• [TASK DESCRIPTION]: Below is a listing to copy exactly; no image goes into the copy.

• [RECORDS SUPPLIED]:

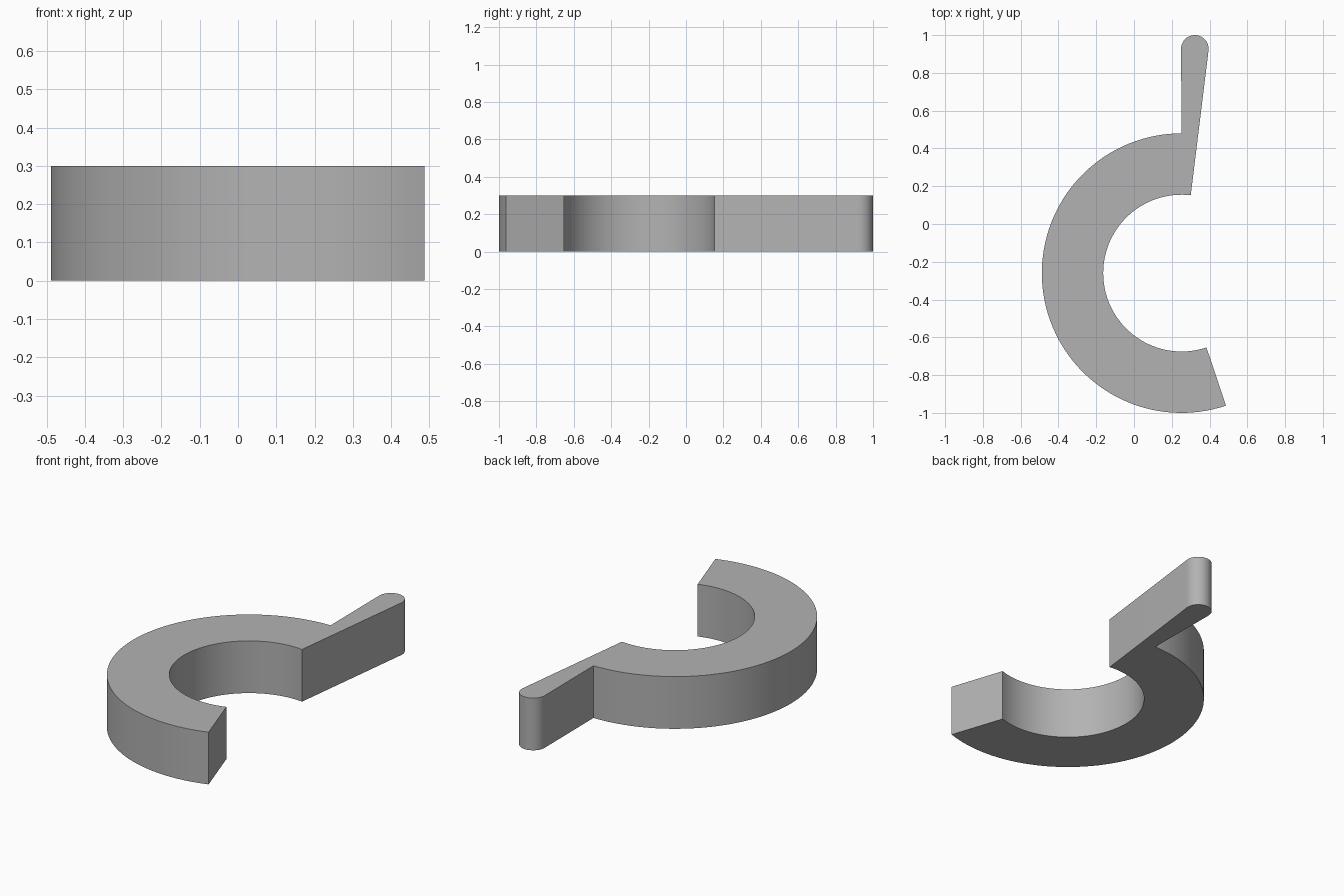
import bpy, bmesh
from math import radians, cos, sin

cube = bpy.data.objects.get("Cube")
if cube:
    bpy.data.objects.remove(cube, do_unlink=True)

HEIGHT = 0.3
CENTRE = (0.252, -0.26)
OUTER, INNER = 0.74, 0.415
TIP, TIP_RADIUS = (0.322, 0.927), 0.073


def arc(centre, radius, start, end, steps):
    """Points along an arc, angles in degrees."""
    angles = [radians(start + (end - start) * i / steps) for i in range(steps + 1)]
    return [(centre[0] + radius * cos(a), centre[1] + radius * sin(a)) for a in angles]


# Outline: outer curve, cut end, inner curve, then the tapered arm with a round tip
outline = arc(CENTRE, OUTER, 90, 288.5, 72)
outline += arc(CENTRE, INNER, 288.5, 83.3, 72)
outline += arc(TIP, TIP_RADIUS, -7, 180, 24)

# Extrude the outline into a solid hook
bm = bmesh.new()
base = bm.faces.new([bm.verts.new((x, y, 0)) for x, y in outline])
top = bmesh.ops.extrude_face_region(bm, geom=[base], use_keep_orig=True)
verts = [v for v in top["geom"] if isinstance(v, bmesh.types.BMVert)]
bmesh.ops.translate(bm, verts=verts, vec=(0, 0, HEIGHT))
bmesh.ops.recalc_face_normals(bm, faces=bm.faces)
mesh = bpy.data.meshes.new("hook_clip")
bm.to_mesh(mesh)
bm.free()

# Plain grey material
grey = bpy.data.materials.new("plain grey")
grey.use_nodes = True
colour = (0.45, 0.45, 0.45, 1)
grey.diffuse_color = colour
grey.node_tree.nodes["Principled BSDF"].inputs["Base Color"].default_value = colour
mesh.materials.append(grey)

hook = bpy.data.objects.new("hook_clip", mesh)
bpy.context.collection.objects.link(hook)
bpy.ops.object.select_all(action="DESELECT")
hook.select_set(True)
bpy.context.view_layer.objects.active = hook
bpy.ops.object.shade_smooth_by_angle(angle=radians(30))
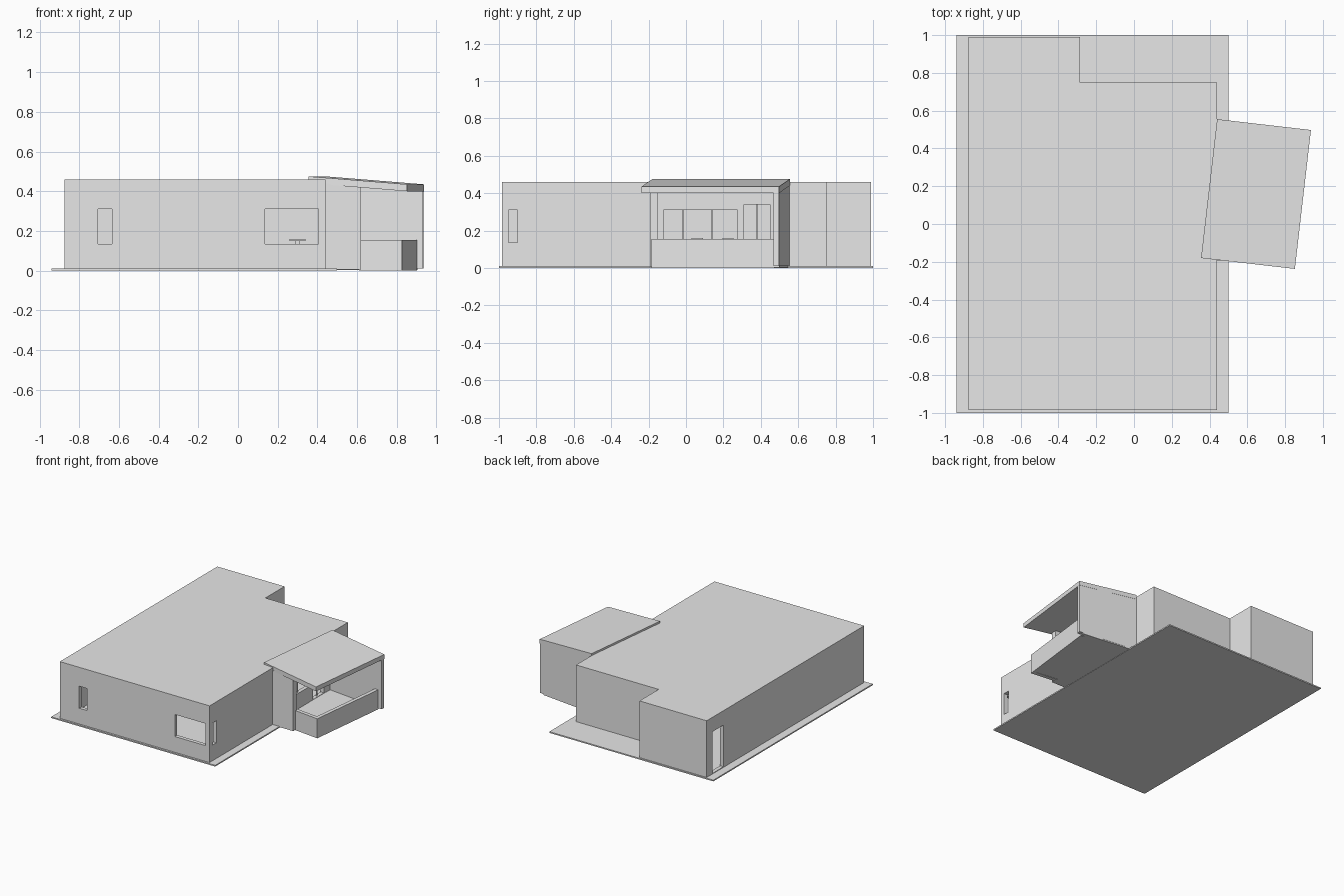
import bpy
import bmesh
import math
from mathutils import Vector

cube = bpy.data.objects.get("Cube")
if cube:
    bpy.data.objects.remove(cube, do_unlink=True)

grey = bpy.data.materials.new("plain_grey")
grey.use_nodes = True
GREY = (0.8, 0.8, 0.8, 1)
grey.diffuse_color = GREY
grey.node_tree.nodes["Principled BSDF"].inputs["Base Color"].default_value = GREY


def add_prism(bm, outline, low, high):
    """Extrude an outline; low and high are heights or functions of the index."""
    def height(h, i):
        return h(i) if callable(h) else h
    bottom = [bm.verts.new((x, y, height(low, i))) for i, (x, y) in enumerate(outline)]
    top = [bm.verts.new((x, y, height(high, i))) for i, (x, y) in enumerate(outline)]
    bm.faces.new(bottom)
    bm.faces.new(top)
    n = len(outline)
    for i in range(n):
        j = (i + 1) % n
        bm.faces.new((bottom[i], bottom[j], top[j], top[i]))


def make(name, parts):
    """One object from a list of (outline, low, high) prisms."""
    bm = bmesh.new()
    for part in parts:
        add_prism(bm, *part)
    bmesh.ops.recalc_face_normals(bm, faces=bm.faces)
    mesh = bpy.data.meshes.new(name)
    bm.to_mesh(mesh)
    bm.free()
    mesh.materials.append(grey)
    obj = bpy.data.objects.new(name, mesh)
    bpy.context.collection.objects.link(obj)
    return obj


def rect(x0, x1, y0, y1):
    return [(x0, y0), (x1, y0), (x1, y1), (x0, y1)]


def cut(obj, cutter):
    cutter.hide_render = True
    mod = obj.modifiers.new("cut", 'BOOLEAN')
    mod.operation = 'DIFFERENCE'
    mod.solver = 'EXACT'
    mod.object = cutter
    bpy.context.view_layer.objects.active = obj
    bpy.ops.object.modifier_apply(modifier=mod.name)
    bpy.data.objects.remove(cutter, do_unlink=True)


# Ground slab
FLOOR = 0.01
make("ground_slab", [(rect(-0.94, 0.5, -1, 1), 0, FLOOR)])

# House shell with a notch in its back corner
LEFT, RIGHT, FRONT, BACK = -0.875, 0.44, -0.985, 0.99
NOTCH_X, NOTCH_Y = -0.285, 0.75
WALL = 0.03


def footprint(inset):
    t = inset
    return [(LEFT + t, FRONT + t), (RIGHT - t, FRONT + t), (RIGHT - t, NOTCH_Y - t),
            (NOTCH_X - t, NOTCH_Y - t), (NOTCH_X - t, BACK - t), (LEFT + t, BACK - t)]


house = make("house_walls_and_roof", [(footprint(0), FLOOR, 0.46)])
cut(house, make("room_cutter", [(footprint(WALL), -0.05, 0.44)]))

# Window and door openings
SILL, HEAD = 0.135, 0.31
front_y = (FRONT - 0.02, FRONT + WALL + 0.02)
right_x = (RIGHT - WALL - 0.02, RIGHT + 0.02)
openings = [
    (rect(-0.705, -0.635, *front_y), SILL, HEAD),
    (rect(0.135, 0.405, *front_y), SILL, HEAD),
    (rect(*right_x, -0.95, -0.9), SILL, HEAD),
    (rect(*right_x, -0.12, 0.275), SILL, HEAD),
    (rect(*right_x, 0.31, 0.45), 0.015, 0.34),
    (rect(LEFT - 0.02, LEFT + WALL + 0.02, 0.78, 0.915), 0.015, 0.345),
]
cut(house, make("opening_cutter", openings))

# Mullions in the porch window and door
bar_x = (RIGHT - 0.02, RIGHT - 0.012)
make("window_mullions", [(rect(*bar_x, y - 0.003, y + 0.003), SILL, HEAD) for y in (-0.015, 0.14)])
make("door_mullion", [(rect(*bar_x, 0.377, 0.383), FLOOR, 0.34)])

# Porch, turned slightly from the house
ANGLE = math.radians(6.6)
ORIGIN = Vector((0.44, 0.555))
OUT = Vector((math.cos(ANGLE), -math.sin(ANGLE)))
ALONG = Vector((-math.sin(ANGLE), -math.cos(ANGLE)))


def porch_rect(u0, u1, w0, w1):
    return [tuple(ORIGIN + OUT * u + ALONG * w)
            for u, w in ((u0, w0), (u1, w0), (u1, w1), (u0, w1))]


def slope(z_inner, z_outer):
    return lambda i: z_outer if i in (1, 2) else z_inner


make("porch_roof", [(porch_rect(0, 0.5, 0, 0.74), slope(0.44, 0.4), slope(0.475, 0.435))])
make("porch_tall_wall", [(porch_rect(0, 0.499, 0.001, 0.031), FLOOR, slope(0.455, 0.415))])
make("porch_floor", [(porch_rect(0.01, 0.467, 0.002, 0.69), 0.002, 0.012)])
make("porch_low_wall", [
    (porch_rect(0.438, 0.468, 0.031, 0.691), 0, 0.155),
    (porch_rect(0.25, 0.438, 0.661, 0.691), 0, 0.155),
])

# Full height wall beside the porch
make("porch_side_wall", [(rect(0.43, 0.62, -0.193, -0.15), 0.005, slope(0.44, 0.425))])

# Small tables inside behind the porch window
for name, y in (("front_table", 0.06), ("back_table", 0.225)):
    make(name, [
        (rect(0.26, 0.34, y - 0.03, y + 0.03), 0.15, 0.16),
        (rect(0.29, 0.31, y - 0.01, y + 0.01), FLOOR, 0.15),
    ])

• [ANSWER BOX]:
import bpy, bmesh
from math import radians, cos, sin

cube = bpy.data.objects.get("Cube")
if cube:
    bpy.data.objects.remove(cube, do_unlink=True)

HEIGHT = 0.3
CENTRE = (0.252, -0.26)
OUTER, INNER = 0.74, 0.415
TIP, TIP_RADIUS = (0.322, 0.927), 0.073


def arc(centre, radius, start, end, steps):
    """Points along an arc, angles in degrees."""
    angles = [radians(start + (end - start) * i / steps) for i in range(steps + 1)]
    return [(centre[0] + radius * cos(a), centre[1] + radius * sin(a)) for a in angles]


# Outline: outer curve, cut end, inner curve, then the tapered arm with a round tip
outline = arc(CENTRE, OUTER, 90, 288.5, 72)
outline += arc(CENTRE, INNER, 288.5, 83.3, 72)
outline += arc(TIP, TIP_RADIUS, -7, 180, 24)

# Extrude the outline into a solid hook
bm = bmesh.new()
base = bm.faces.new([bm.verts.new((x, y, 0)) for x, y in outline])
top = bmesh.ops.extrude_face_region(bm, geom=[base], use_keep_orig=True)
verts = [v for v in top["geom"] if isinstance(v, bmesh.types.BMVert)]
bmesh.ops.translate(bm, verts=verts, vec=(0, 0, HEIGHT))
bmesh.ops.recalc_face_normals(bm, faces=bm.faces)
mesh = bpy.data.meshes.new("hook_clip")
bm.to_mesh(mesh)
bm.free()

# Plain grey material
grey = bpy.data.materials.new("plain grey")
grey.use_nodes = True
colour = (0.45, 0.45, 0.45, 1)
grey.diffuse_color = colour
grey.node_tree.nodes["Principled BSDF"].inputs["Base Color"].default_value = colour
mesh.materials.append(grey)

hook = bpy.data.objects.new("hook_clip", mesh)
bpy.context.collection.objects.link(hook)
bpy.ops.object.select_all(action="DESELECT")
hook.select_set(True)
bpy.context.view_layer.objects.active = hook
bpy.ops.object.shade_smooth_by_angle(angle=radians(30))
import bpy
import bmesh
import math
from mathutils import Vector

cube = bpy.data.objects.get("Cube")
if cube:
    bpy.data.objects.remove(cube, do_unlink=True)

grey = bpy.data.materials.new("plain_grey")
grey.use_nodes = True
GREY = (0.8, 0.8, 0.8, 1)
grey.diffuse_color = GREY
grey.node_tree.nodes["Principled BSDF"].inputs["Base Color"].default_value = GREY


def add_prism(bm, outline, low, high):
    """Extrude an outline; low and high are heights or functions of the index."""
    def height(h, i):
        return h(i) if callable(h) else h
    bottom = [bm.verts.new((x, y, height(low, i))) for i, (x, y) in enumerate(outline)]
    top = [bm.verts.new((x, y, height(high, i))) for i, (x, y) in enumerate(outline)]
    bm.faces.new(bottom)
    bm.faces.new(top)
    n = len(outline)
    for i in range(n):
        j = (i + 1) % n
        bm.faces.new((bottom[i], bottom[j], top[j], top[i]))


def make(name, parts):
    """One object from a list of (outline, low, high) prisms."""
    bm = bmesh.new()
    for part in parts:
        add_prism(bm, *part)
    bmesh.ops.recalc_face_normals(bm, faces=bm.faces)
    mesh = bpy.data.meshes.new(name)
    bm.to_mesh(mesh)
    bm.free()
    mesh.materials.append(grey)
    obj = bpy.data.objects.new(name, mesh)
    bpy.context.collection.objects.link(obj)
    return obj


def rect(x0, x1, y0, y1):
    return [(x0, y0), (x1, y0), (x1, y1), (x0, y1)]


def cut(obj, cutter):
    cutter.hide_render = True
    mod = obj.modifiers.new("cut", 'BOOLEAN')
    mod.operation = 'DIFFERENCE'
    mod.solver = 'EXACT'
    mod.object = cutter
    bpy.context.view_layer.objects.active = obj
    bpy.ops.object.modifier_apply(modifier=mod.name)
    bpy.data.objects.remove(cutter, do_unlink=True)


# Ground slab
FLOOR = 0.01
make("ground_slab", [(rect(-0.94, 0.5, -1, 1), 0, FLOOR)])

# House shell with a notch in its back corner
LEFT, RIGHT, FRONT, BACK = -0.875, 0.44, -0.985, 0.99
NOTCH_X, NOTCH_Y = -0.285, 0.75
WALL = 0.03


def footprint(inset):
    t = inset
    return [(LEFT + t, FRONT + t), (RIGHT - t, FRONT + t), (RIGHT - t, NOTCH_Y - t),
            (NOTCH_X - t, NOTCH_Y - t), (NOTCH_X - t, BACK - t), (LEFT + t, BACK - t)]


house = make("house_walls_and_roof", [(footprint(0), FLOOR, 0.46)])
cut(house, make("room_cutter", [(footprint(WALL), -0.05, 0.44)]))

# Window and door openings
SILL, HEAD = 0.135, 0.31
front_y = (FRONT - 0.02, FRONT + WALL + 0.02)
right_x = (RIGHT - WALL - 0.02, RIGHT + 0.02)
openings = [
    (rect(-0.705, -0.635, *front_y), SILL, HEAD),
    (rect(0.135, 0.405, *front_y), SILL, HEAD),
    (rect(*right_x, -0.95, -0.9), SILL, HEAD),
    (rect(*right_x, -0.12, 0.275), SILL, HEAD),
    (rect(*right_x, 0.31, 0.45), 0.015, 0.34),
    (rect(LEFT - 0.02, LEFT + WALL + 0.02, 0.78, 0.915), 0.015, 0.345),
]
cut(house, make("opening_cutter", openings))

# Mullions in the porch window and door
bar_x = (RIGHT - 0.02, RIGHT - 0.012)
make("window_mullions", [(rect(*bar_x, y - 0.003, y + 0.003), SILL, HEAD) for y in (-0.015, 0.14)])
make("door_mullion", [(rect(*bar_x, 0.377, 0.383), FLOOR, 0.34)])

# Porch, turned slightly from the house
ANGLE = math.radians(6.6)
ORIGIN = Vector((0.44, 0.555))
OUT = Vector((math.cos(ANGLE), -math.sin(ANGLE)))
ALONG = Vector((-math.sin(ANGLE), -math.cos(ANGLE)))


def porch_rect(u0, u1, w0, w1):
    return [tuple(ORIGIN + OUT * u + ALONG * w)
            for u, w in ((u0, w0), (u1, w0), (u1, w1), (u0, w1))]


def slope(z_inner, z_outer):
    return lambda i: z_outer if i in (1, 2) else z_inner


make("porch_roof", [(porch_rect(0, 0.5, 0, 0.74), slope(0.44, 0.4), slope(0.475, 0.435))])
make("porch_tall_wall", [(porch_rect(0, 0.499, 0.001, 0.031), FLOOR, slope(0.455, 0.415))])
make("porch_floor", [(porch_rect(0.01, 0.467, 0.002, 0.69), 0.002, 0.012)])
make("porch_low_wall", [
    (porch_rect(0.438, 0.468, 0.031, 0.691), 0, 0.155),
    (porch_rect(0.25, 0.438, 0.661, 0.691), 0, 0.155),
])

# Full height wall beside the porch
make("porch_side_wall", [(rect(0.43, 0.62, -0.193, -0.15), 0.005, slope(0.44, 0.425))])

# Small tables inside behind the porch window
for name, y in (("front_table", 0.06), ("back_table", 0.225)):
    make(name, [
        (rect(0.26, 0.34, y - 0.03, y + 0.03), 0.15, 0.16),
        (rect(0.29, 0.31, y - 0.01, y + 0.01), FLOOR, 0.15),
    ])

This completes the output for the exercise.